It took until 1865 for slavery to be illegal in the United States with the 13th Amendment to the U.S. constitution. President Abraham Lincoln and the Republican party were not against slavery, they just didn't want it to spread into any of the new states. Lincoln even said "if I could save the Union without freeing a slave, I would, and if I could save the Union by freeing every slave, I would." Obviously, during Lincoln's presidency, his main goal was to preserve the Union. Even after the Civil War and the end of slavery, African Americans were still not treated equal. They didn't even get the right to vote until 15th Amendment gave them the right to vote in 1870.

Improving Race Relations in America

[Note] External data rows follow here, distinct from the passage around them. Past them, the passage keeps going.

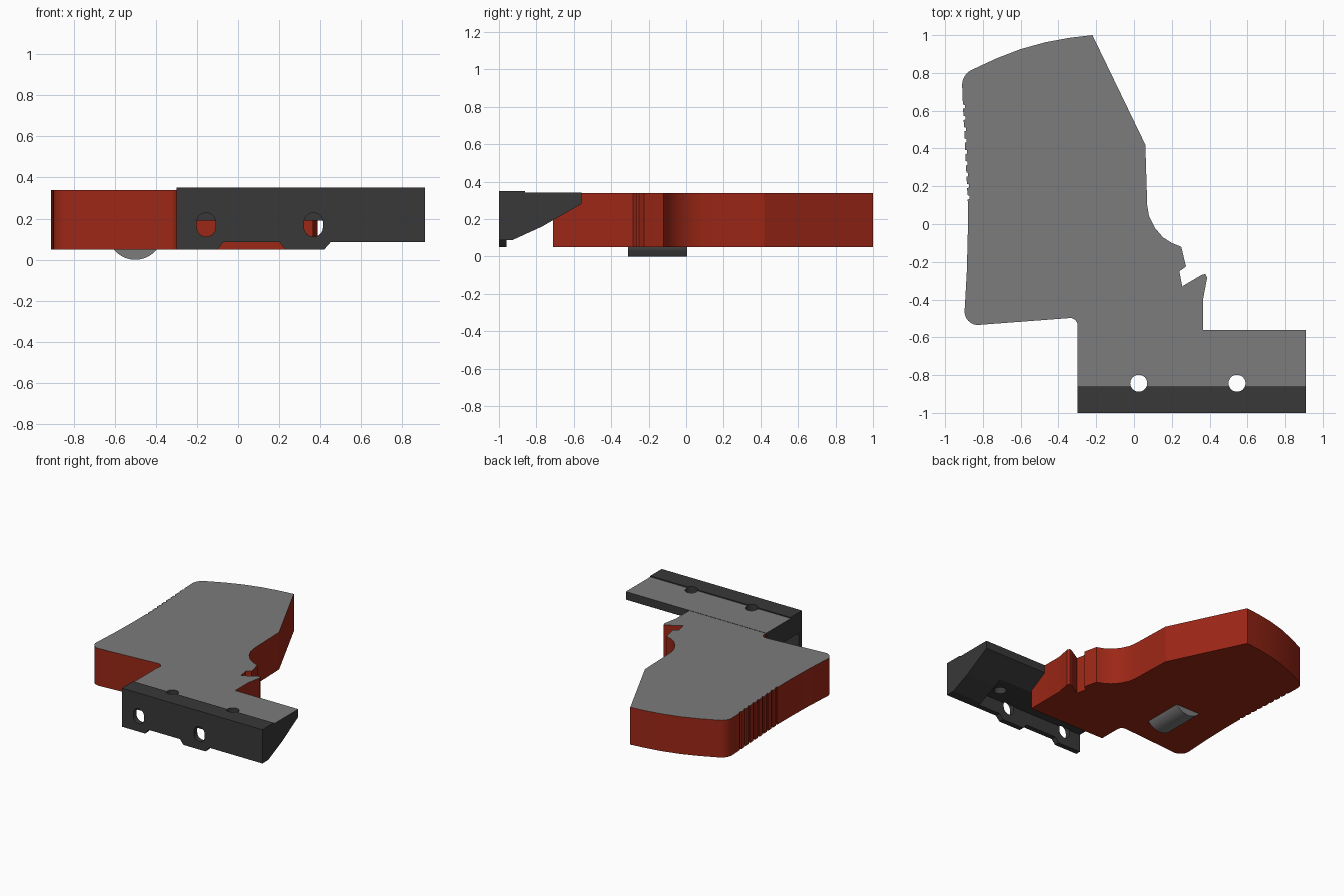
import bpy, bmesh, math

if "Cube" in bpy.data.objects:
    bpy.data.objects.remove(bpy.data.objects["Cube"])


def material(name, rgb):
    m = bpy.data.materials.new(name)
    m.diffuse_color = (*rgb, 1)
    m.use_nodes = True
    m.node_tree.nodes["Principled BSDF"].inputs["Base Color"].default_value = m.diffuse_color
    return m


RED = material("red", (0.33, 0.02, 0.008))
DARK = material("dark", (0.04, 0.04, 0.04))
GREY = material("grey", (0.2, 0.2, 0.2))


def prism(name, pts, axis, lo, hi):
    """Extrude a 2D outline along an axis from lo to hi."""
    place = {"X": lambda a, b, t: (t, a, b),
             "Y": lambda a, b, t: (a, t, b),
             "Z": lambda a, b, t: (a, b, t)}[axis]
    bm = bmesh.new()
    rings = [[bm.verts.new(place(a, b, t)) for a, b in pts] for t in (lo, hi)]
    bm.faces.new(rings[0])
    bm.faces.new(rings[1])
    n = len(pts)
    for i in range(n):
        j = (i + 1) % n
        bm.faces.new((rings[0][i], rings[0][j], rings[1][j], rings[1][i]))
    bmesh.ops.recalc_face_normals(bm, faces=bm.faces)
    me = bpy.data.meshes.new(name)
    bm.to_mesh(me)
    bm.free()
    ob = bpy.data.objects.new(name, me)
    bpy.context.collection.objects.link(ob)
    return ob


def arc(cx, cy, r, a0, a1, n):
    return [(cx + r * math.cos(math.radians(a0 + (a1 - a0) * i / n)),
             cy + r * math.sin(math.radians(a0 + (a1 - a0) * i / n)))
            for i in range(n + 1)]


def cut(target, cutter):
    cutter.hide_render = True
    mod = target.modifiers.new("cut", "BOOLEAN")
    mod.operation = "DIFFERENCE"
    mod.solver = "EXACT"
    mod.object = cutter
    bpy.context.view_layer.objects.active = target
    bpy.ops.object.modifier_apply(modifier=mod.name)
    bpy.data.objects.remove(cutter, do_unlink=True)


def paint(ob, side, top=None, top_from=-2):
    """Side colour everywhere, optional other colour on the upper face."""
    ob.data.materials.clear()
    ob.data.materials.append(side)
    if top:
        ob.data.materials.append(top)
    for p in ob.data.polygons:
        up = p.normal.z > 0.9 and p.center.z > 0.3 and p.center.y > top_from
        p.material_index = 1 if top and up else 0


# Body outline, clockwise from the rear tip
outline = [(-0.22, 1.0), (0.06, 0.42), (0.07, 0.10)]
outline += [(0.08, 0.04), (0.11, -0.02), (0.153, -0.07), (0.20, -0.1), (0.25, -0.12)]
outline += [(0.275, -0.225), (0.24, -0.25), (0.255, -0.33)]             # hook notch
outline += [(0.36, -0.268), (0.378, -0.265), (0.387, -0.283), (0.365, -0.4)]
outline += [(0.365, -0.71), (-0.298, -0.71)]                            # under the bracket
outline += arc(-0.338, -0.538, 0.04, 0, 94, 6)
outline += arc(-0.825, -0.463, 0.072, 266, 180, 8)
outline += [(-0.885, -0.25), (-0.88, -0.05), (-0.88, 0.12)]
for i in range(9):                                                      # grip serrations
    y = 0.13 + i * 0.06
    x = -0.88 - 0.028 * (y - 0.12) / 0.55
    outline += [(x, y), (x + 0.009, y + 0.003), (x + 0.009, y + 0.02), (x - 0.001, y + 0.023)]
outline += arc(-0.82, 0.735, 0.09, 178, 116, 7)
outline += [(-0.73, 0.876), (-0.6, 0.926), (-0.47, 0.962), (-0.34, 0.986)]

body = prism("body", outline, "Z", 0.05, 0.34)
paint(body, RED, GREY)

# Wedge-shaped mounting bracket
profile = [(-1, 0.087), (-1, 0.35), (-0.86, 0.35), (-0.86, 0.342), (-0.56, 0.342),
           (-0.56, 0.28), (-0.77, 0.16), (-0.93, 0.087)]
bracket = prism("bracket", profile, "X", -0.30, 0.91)

# Pocket underneath, behind the front wall
cut(bracket, prism("pocket_cutter", [(-0.96, 0), (-0.5, 0), (-0.5, 0.19), (-0.96, 0.19)],
                   "X", -0.4, 0.65))

# Vertical screw holes and slotted front holes
for x in (0.025, 0.545):
    cut(bracket, prism("screw_cutter", arc(x, -0.843, 0.045, 0, 345, 23), "Z", 0.0, 0.5))
for x in (-0.155, 0.367):
    slot = arc(x, 0.182, 0.046, 0, 180, 12) + arc(x, 0.158, 0.046, 180, 360, 12)
    cut(bracket, prism("slot_cutter", slot, "Y", -1.1, -0.95))
paint(bracket, DARK, GREY, -0.861)
for p in bracket.data.polygons:
    if p.center.z > 0.345:
        p.material_index = 0

# Lower tabs of the front wall
for i, tab in enumerate([[(-0.30, 0.05), (-0.10, 0.05), (-0.07, 0.087), (-0.30, 0.087)],
                         [(0.23, 0.05), (0.42, 0.05), (0.453, 0.087), (0.20, 0.087)]]):
    paint(prism(f"wall_tab_{i + 1}", tab, "Y", -1.0, -0.96), DARK)

# Rounded foot under the body
foot = prism("foot", arc(-0.5, 0.135, 0.135, 218, 322, 20), "Y", -0.31, 0.005)
paint(foot, GREY)

# Smooth the curved walls, keep edges crisp
for ob in (body, foot):
    bpy.ops.object.select_all(action="DESELECT")
    ob.select_set(True)
    bpy.context.view_layer.objects.active = ob
    bpy.ops.object.shade_smooth_by_angle(angle=math.radians(20))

There are still problems with racism in the United States today because of prejudice. If you hear that someone robbed a bank or killed someone, most people would think of an African-American; if you hear about a really rich guy who doesn't play sports, most people would think of a white person. If you hear about a superstar NBA basketball player, most people would think of LeBron James, James Harden, Kevin Durant, Russell Westbrook, Anthony Davis, etc. but no one would think of Kevin Love or Dirk Nowitzki, because there is some belief that African-Americans are better basketball players or just athletes in general. Even though its not necessarily racist, its still a prejudice against them.



Forgetting our country's history of supporting slavery is hard to do when there are still believers in it. Racial groups like the KKK, who don't think that African-Americans are equal to white people, and still believe that they shouldn't be allowed to have the same freedoms that white people have, are always trying to remind people how it used to be. And people who just think that African-Americans are just bad people (another prejudice) are also reasons why we can't seem to forget about slavery. Like when former Clippers owner Donald Sterling made a racist remark during an interview, it was all over Sports Center and all over the news. Even though they weren't supporting him, it still reminded everyone of what America used to be.


My plan to improve race relations in America is to make a documentary starring athletes from all over the country of different races. The documentary will be called "All In", the reason for this title is to let everyone know that athletes are 'All In' on getting rid of race relations. The documentary would be full of interviews with the athletes, talking about how hard they worked to get where they are today. They would also tell you about all the adversity that they had to overcome to succeed in their life. I know it doesn't seem like that would improve race relations, but it would show people all around the country that nothing was handed to them because of their race, it would that they all had to work hard and overcome adversity to get where they are. The point is there was no prejudice to get them where they are, that African Americans and all other races had to work just as hard to make it in their sport.

Andrew Brey